Conclusion: Our findings indicate that S1P produced by SphK2, rather than by SphK1, promotes pancreatic cancer cell proliferation and migration. Targeting SphK2 may be a potential strategy for pancreatic cancer treatment. Further studies that include in vivo models are needed to explore this therapeutic possibility.

V. N. Nfonsam1, J. Koblinski1, J. Jandova1  1University Of Arizona,Surgery,Tucson, AZ, USA

Introduction: Although the overall incidence of colon cancer (CC) has steadily declined over the last three decades, the incidence has increased in patients younger than 50. The etiology of early-onset (EO) CC is not fully understood. COMP gene has been shown to confer tumor aggressiveness in pancreatic cancer. The aim of this study was to elucidate gene expression patterns in EOCC and show its uniqueness compared to late-onset (LO) disease.

Methods: Two cohorts of patients with sporadic CC were identified. Tumors and matching noninvolved tissues from six EOCC patients (<50) and six late-onset colon cancers (LOCC) patients (>65) were obtained from pathology archives. De-paraffinized tissues were macro-dissected from FFPE sections, RNA isolated, and used for expression profiling of 770 cancer-related genes representing 13 canonical pathways. Survival analysis was performed using the cBioPortal for cancer genomics using 382 CRC patients from the TCGA Provisional database.

Results:Among 770 genes assayed, changes in expression levels of 93 genes were statistically significant between EOCC and matching noninvolved tissues. There were also significant differences in expression levels of 118 genes between LOCC and matching noninvolved tissues. Detailed comparative gene expression analysis between EOCC and LOCC normalized to their matching noninvolved tissues revealed that changes in expression of 88 genes were unique to EOCC using the cutoff criteria of expression levels difference >2 fold and P value <0.01. From these differentially expressed genes specific to EOCC, 28 genes were upregulated and 60 genes downregulated. At the pathway level, PI3K-AKT signaling was the most deregulated pathway in EOCC and cell cycle in LOCC. COMP glycoprotein was one of the genes that were uniquely over-expressed in EOCC. Survival analysis of 382 patients with CRC tumors using the cBioPortal for cancer genomics showed that CRC patients with alterations (all of them with up-regulated COMP) in COMP expression present with poorer overall survival compared to patients without alterations in COMP expression.

These results suggest that sporadic EOCC is characterized by distinct molecular events compared to LOCC. In addition, COMP glycoprotein is associated with poor overall survival.
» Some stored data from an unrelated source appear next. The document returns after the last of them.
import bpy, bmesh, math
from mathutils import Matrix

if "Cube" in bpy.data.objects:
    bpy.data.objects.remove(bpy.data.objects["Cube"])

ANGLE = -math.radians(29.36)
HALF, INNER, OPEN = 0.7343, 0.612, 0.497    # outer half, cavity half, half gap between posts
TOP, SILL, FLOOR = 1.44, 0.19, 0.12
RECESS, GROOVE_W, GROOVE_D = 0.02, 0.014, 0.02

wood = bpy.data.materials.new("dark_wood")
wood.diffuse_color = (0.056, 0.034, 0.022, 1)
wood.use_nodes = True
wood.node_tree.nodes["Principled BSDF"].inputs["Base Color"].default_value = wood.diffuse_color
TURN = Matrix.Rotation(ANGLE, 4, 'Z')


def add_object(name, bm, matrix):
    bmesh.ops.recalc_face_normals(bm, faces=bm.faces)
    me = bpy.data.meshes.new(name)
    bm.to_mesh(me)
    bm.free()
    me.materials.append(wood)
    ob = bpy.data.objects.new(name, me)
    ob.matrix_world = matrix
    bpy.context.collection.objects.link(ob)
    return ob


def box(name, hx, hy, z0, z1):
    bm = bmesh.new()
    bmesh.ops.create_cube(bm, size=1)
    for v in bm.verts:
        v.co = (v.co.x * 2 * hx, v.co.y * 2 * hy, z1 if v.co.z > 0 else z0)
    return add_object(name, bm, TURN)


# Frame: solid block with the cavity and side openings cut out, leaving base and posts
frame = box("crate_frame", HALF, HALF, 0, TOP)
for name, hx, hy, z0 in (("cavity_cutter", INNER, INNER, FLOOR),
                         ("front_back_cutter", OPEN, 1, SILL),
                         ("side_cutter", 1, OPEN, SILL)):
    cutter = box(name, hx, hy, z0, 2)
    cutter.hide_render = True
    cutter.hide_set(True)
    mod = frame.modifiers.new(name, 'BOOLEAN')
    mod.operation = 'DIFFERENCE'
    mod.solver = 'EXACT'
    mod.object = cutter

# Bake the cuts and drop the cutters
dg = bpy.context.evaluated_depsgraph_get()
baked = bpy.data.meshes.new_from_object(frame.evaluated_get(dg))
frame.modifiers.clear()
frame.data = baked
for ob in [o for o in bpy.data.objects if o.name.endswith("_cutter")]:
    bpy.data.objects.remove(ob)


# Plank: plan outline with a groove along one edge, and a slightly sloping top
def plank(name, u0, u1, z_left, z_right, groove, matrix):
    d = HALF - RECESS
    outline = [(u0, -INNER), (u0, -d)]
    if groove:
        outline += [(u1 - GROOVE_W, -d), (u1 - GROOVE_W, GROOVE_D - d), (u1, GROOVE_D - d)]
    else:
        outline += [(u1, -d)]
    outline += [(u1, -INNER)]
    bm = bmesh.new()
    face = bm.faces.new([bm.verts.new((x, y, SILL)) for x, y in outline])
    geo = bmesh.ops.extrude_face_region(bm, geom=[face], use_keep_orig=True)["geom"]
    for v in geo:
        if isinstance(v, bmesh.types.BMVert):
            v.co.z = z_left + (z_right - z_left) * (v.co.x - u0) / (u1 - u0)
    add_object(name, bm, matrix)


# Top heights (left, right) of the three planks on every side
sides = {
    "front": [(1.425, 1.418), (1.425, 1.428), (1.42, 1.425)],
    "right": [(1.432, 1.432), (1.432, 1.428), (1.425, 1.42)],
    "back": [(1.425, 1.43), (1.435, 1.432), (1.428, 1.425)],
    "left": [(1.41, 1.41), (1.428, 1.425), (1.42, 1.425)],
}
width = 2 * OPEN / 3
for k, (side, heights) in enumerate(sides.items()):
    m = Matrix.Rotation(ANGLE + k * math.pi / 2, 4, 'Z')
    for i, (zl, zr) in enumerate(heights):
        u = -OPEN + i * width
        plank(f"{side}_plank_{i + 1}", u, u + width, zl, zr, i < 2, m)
COMP gene can potentially serve as a novel biomarker associated with EOCC as COMP glycoproteins could be detected in serum and urine.